Posted in #dystopia, drama, Playwrights Horizons, Robert O'Hara

Hopeful

cropped-theater
from cafepress.com

We often expect uplift from our theater experiences. Playwrights are not always willing to give us exactly what we want. In these dystopian times, they are responding with different messages for us to digest.

Scott Organ’s new play, The Thing With Feathers, at the Barrow Group beginning January 13th (and running through February 10th), offers up a famous quote about hope for the title of his mystery play. Expect the story to unravel in unexpected ways when an underage teen is seduced by an older man on the internet.

The unexpected happens in Mankind, a new play by Robert O’Hara (who also directs) at Playwrights Horizons from December 15th through January 18th. The world of this drama has mistreated women so badly that they no longer exist. The play stars two time Tony nominee André De Shields, along with Anson Mount, Bobby Moreno, Stephen Schnetzer, Ariel Shafir and David Ryan Smith. Playwrights Horizons commissioned O’Hara, who has won two Obie Awards–one for Bootycandy which also played at PH– and also directs his play, to create this provocative drama for the 2017-18 season.

You could say that the genesis of Rodgers and Hammerstein’s Carousel is a story about a young woman devoted to an explosive and abusive man.

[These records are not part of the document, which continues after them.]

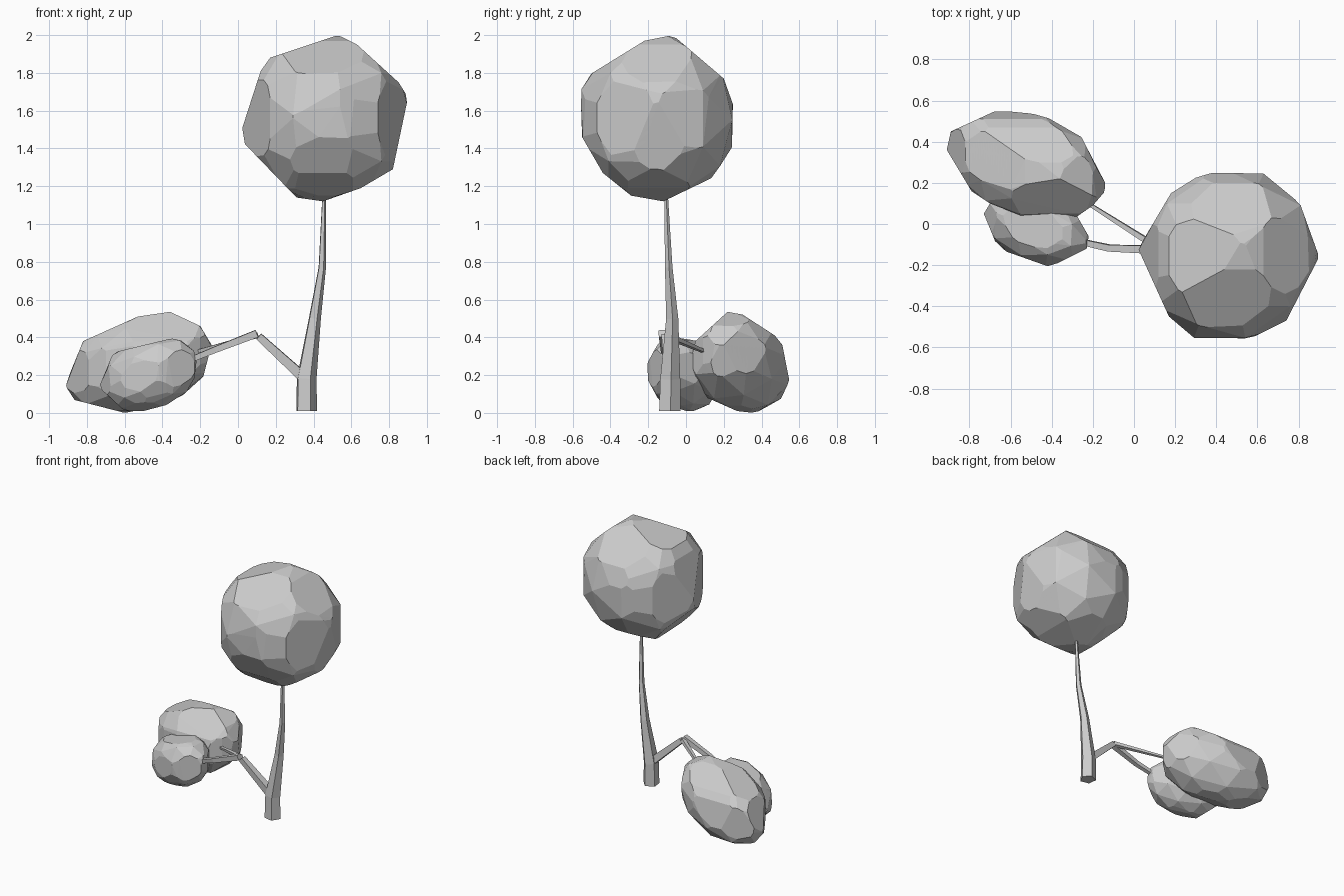
import bpy, bmesh, math
from mathutils import Vector, Matrix

cube = bpy.data.objects.get("Cube")
if cube:
    bpy.data.objects.remove(cube)

grey = bpy.data.materials.new("plain grey")
grey.use_nodes = True
colour = (0.6, 0.6, 0.6, 1)
grey.diffuse_color = colour
grey.node_tree.nodes["Principled BSDF"].inputs["Base Color"].default_value = colour


def finish(name, bm):
    bmesh.ops.recalc_face_normals(bm, faces=bm.faces)
    mesh = bpy.data.meshes.new(name)
    bm.to_mesh(mesh)
    bm.free()
    mesh.materials.append(grey)
    obj = bpy.data.objects.new(name, mesh)
    bpy.context.collection.objects.link(obj)
    return obj


def foliage(name, lean, spin, front, side, top):
    """Leaning low-poly ball, trimmed flat along its three convex profiles."""
    spans = [[p[0] for p in front], [p[0] for p in side], [p[1] for p in front]]
    centre = Vector([(min(s) + max(s)) / 2 for s in spans])
    half = Vector([(max(s) - min(s)) / 2 for s in spans])
    bm = bmesh.new()
    bmesh.ops.create_icosphere(bm, subdivisions=2, radius=1.06)
    turn = Matrix.Rotation(spin, 3, Vector((1, 2, 1)))
    for v in bm.verts:
        v.co = centre + (lean @ turn @ v.co) * half
    for profile, (i, j) in ((front, (0, 2)), (side, (1, 2)), (top, (0, 1))):
        for a, b in zip(profile, profile[1:] + profile[:1]):
            point, normal = centre.copy(), Vector()
            point[i], point[j] = a
            normal[i], normal[j] = b[1] - a[1], a[0] - b[0]
            if normal.dot(point - centre) < 0:
                normal.negate()
            bmesh.ops.bisect_plane(bm, geom=bm.verts[:] + bm.edges[:] + bm.faces[:], dist=1e-5,
                                   plane_co=point, plane_no=normal.normalized(), clear_outer=True)
            rim = [e for e in bm.edges if e.is_boundary]
            if rim:
                bmesh.ops.holes_fill(bm, edges=rim)
    # Convex facets only, without slivers
    bmesh.ops.remove_doubles(bm, verts=bm.verts, dist=0.015)
    hull = bmesh.ops.convex_hull(bm, input=bm.verts)
    loose = [g for g in hull["geom_interior"] if isinstance(g, bmesh.types.BMVert)]
    bmesh.ops.delete(bm, geom=loose, context="VERTS")
    return finish(name, bm)


def limb(name, path, sides=5, spin=0.73):
    """Tapered prism along a path of (x, y, z, radius)."""
    bm = bmesh.new()
    pts = [Vector(p[:3]) for p in path]
    rings = []
    for i, p in enumerate(pts):
        if path[0][2] < 0.05 and i == 0:
            along = Vector((0, 0, 1))
        else:
            along = (pts[min(i + 1, len(pts) - 1)] - pts[max(i - 1, 0)]).normalized()
        side = along.cross(Vector((0, 1, 0))).normalized()
        other = along.cross(side)
        ring = []
        for k in range(sides):
            t = spin + k * math.tau / sides
            ring.append(bm.verts.new(p + path[i][3] * (side * math.cos(t) + other * math.sin(t))))
        rings.append(ring)
    for r, s in zip(rings, rings[1:]):
        for k in range(sides):
            n = (k + 1) % sides
            bm.faces.new((r[k], r[n], s[n], s[k]))
    bm.faces.new(rings[0])
    bm.faces.new(rings[-1])
    return finish(name, bm)


# Trunk and branches
limb("trunk", [(0.36, -0.088, 0.01, 0.059), (0.36, -0.085, 0.18, 0.056),
               (0.405, -0.074, 0.5, 0.034), (0.445, -0.092, 0.77, 0.021),
               (0.455, -0.105, 1.13, 0.011), (0.457, -0.107, 1.25, 0.009)])
limb("lower_branch", [(0.35, -0.088, 0.185, 0.038), (0.11, -0.11, 0.405, 0.027)], 4)
limb("front_branch", [(0.1, -0.125, 0.42, 0.028), (-0.12, -0.117, 0.335, 0.023),
                      (-0.33, -0.07, 0.25, 0.018)], 4)
limb("back_branch", [(0.1, -0.105, 0.41, 0.02), (-0.2, 0.085, 0.33, 0.012),
                     (-0.3, 0.15, 0.31, 0.01)], 4)

# Foliage: upright crown and two drooping clumps
upright = Matrix.Identity(3)
droop = Matrix(((1, 0, 0), (-0.3, 0.95, 0), (0.25, 0, 0.97)))
foliage("crown", upright, 0.6,
        [(0.02, 1.5), (0.12, 1.81), (0.17, 1.88), (0.53, 2), (0.63, 1.95), (0.85, 1.75),
         (0.9, 1.67), (0.82, 1.29), (0.65, 1.19), (0.45, 1.12), (0.31, 1.14), (0.03, 1.43)],
        [(-0.56, 1.76), (-0.22, 1.97), (-0.07, 2), (0.2, 1.77), (0.25, 1.63), (0.25, 1.39),
         (0.15, 1.25), (-0.12, 1.12), (-0.29, 1.15), (-0.44, 1.27), (-0.55, 1.46)],
        [(0.02, -0.12), (0.18, 0.15), (0.34, 0.25), (0.66, 0.25), (0.81, 0.09),
         (0.9, -0.16), (0.74, -0.47), (0.56, -0.56), (0.3, -0.56), (0.17, -0.45)])
foliage("back_clump", droop, 1.1,
        [(-0.91, 0.16), (-0.82, 0.38), (-0.53, 0.51), (-0.36, 0.535), (-0.2, 0.46),
         (-0.14, 0.36), (-0.2, 0.13), (-0.3, 0.06), (-0.6, 0), (-0.91, 0.08)],
        [(0.01, 0.22), (0.05, 0.38), (0.22, 0.535), (0.3, 0.52), (0.47, 0.41), (0.51, 0.36),
         (0.555, 0.13), (0.55, 0.05), (0.36, 0), (0.27, 0.01), (0.09, 0.09)],
        [(-0.91, 0.36), (-0.89, 0.45), (-0.65, 0.56), (-0.56, 0.555), (-0.33, 0.49),
         (-0.27, 0.45), (-0.14, 0.2), (-0.14, 0.16), (-0.2, 0.09), (-0.3, 0.02),
         (-0.47, 0.01), (-0.7, 0.1), (-0.79, 0.16)])
foliage("front_clump", droop, 2,
        [(-0.73, 0.15), (-0.66, 0.32), (-0.37, 0.39), (-0.3, 0.4), (-0.24, 0.36), (-0.22, 0.27),
         (-0.24, 0.1), (-0.31, 0.06), (-0.5, 0.01), (-0.6, 0.01), (-0.72, 0.12)],
        [(-0.205, 0.25), (-0.2, 0.17), (-0.14, 0.06), (0, 0.01), (0.1, 0.01), (0.18, 0.12),
         (0.17, 0.28), (0.08, 0.38), (-0.05, 0.4), (-0.12, 0.38), (-0.19, 0.34)],
        [(-0.73, 0.05), (-0.66, -0.12), (-0.42, -0.205), (-0.37, -0.19), (-0.23, -0.12),
         (-0.22, -0.06), (-0.3, 0.08), (-0.45, 0.17), (-0.6, 0.17), (-0.7, 0.1)])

Michael Weller was inspired by the same Ferenc Molnár story to create Jericho, performed by The Attic Theater Company at Wild Project, from January 18th to February 10th. Weller’s version of Lilliom is set in Coney Island during the despair and hopelessness of the depression.

It often feels as if the ’60s were a more hope-filled era, this despite the assassinations that changed the landscape of hope. Malcolm X, a radical and polarizing figure, was one of the many strugglers we lost in those days. His activism is remembered in The Acting Company’s X: Or, Betty Shabazz v. The Nation, which returns after a staging in 2017, to a full off-Broadway run from January 14th to February 18th to the Theatre at St. Clement’s. Marcus Gardley’s play, starring Obie-winner Roslyn Ruff, will be performed to coincide with Black History Month.

 

Advertisements

Author:

For an opinionated woman such as I, blogging is an excellent outlet. This is one of many fori that I use to bloviate. Enjoy! Comment on my commentary.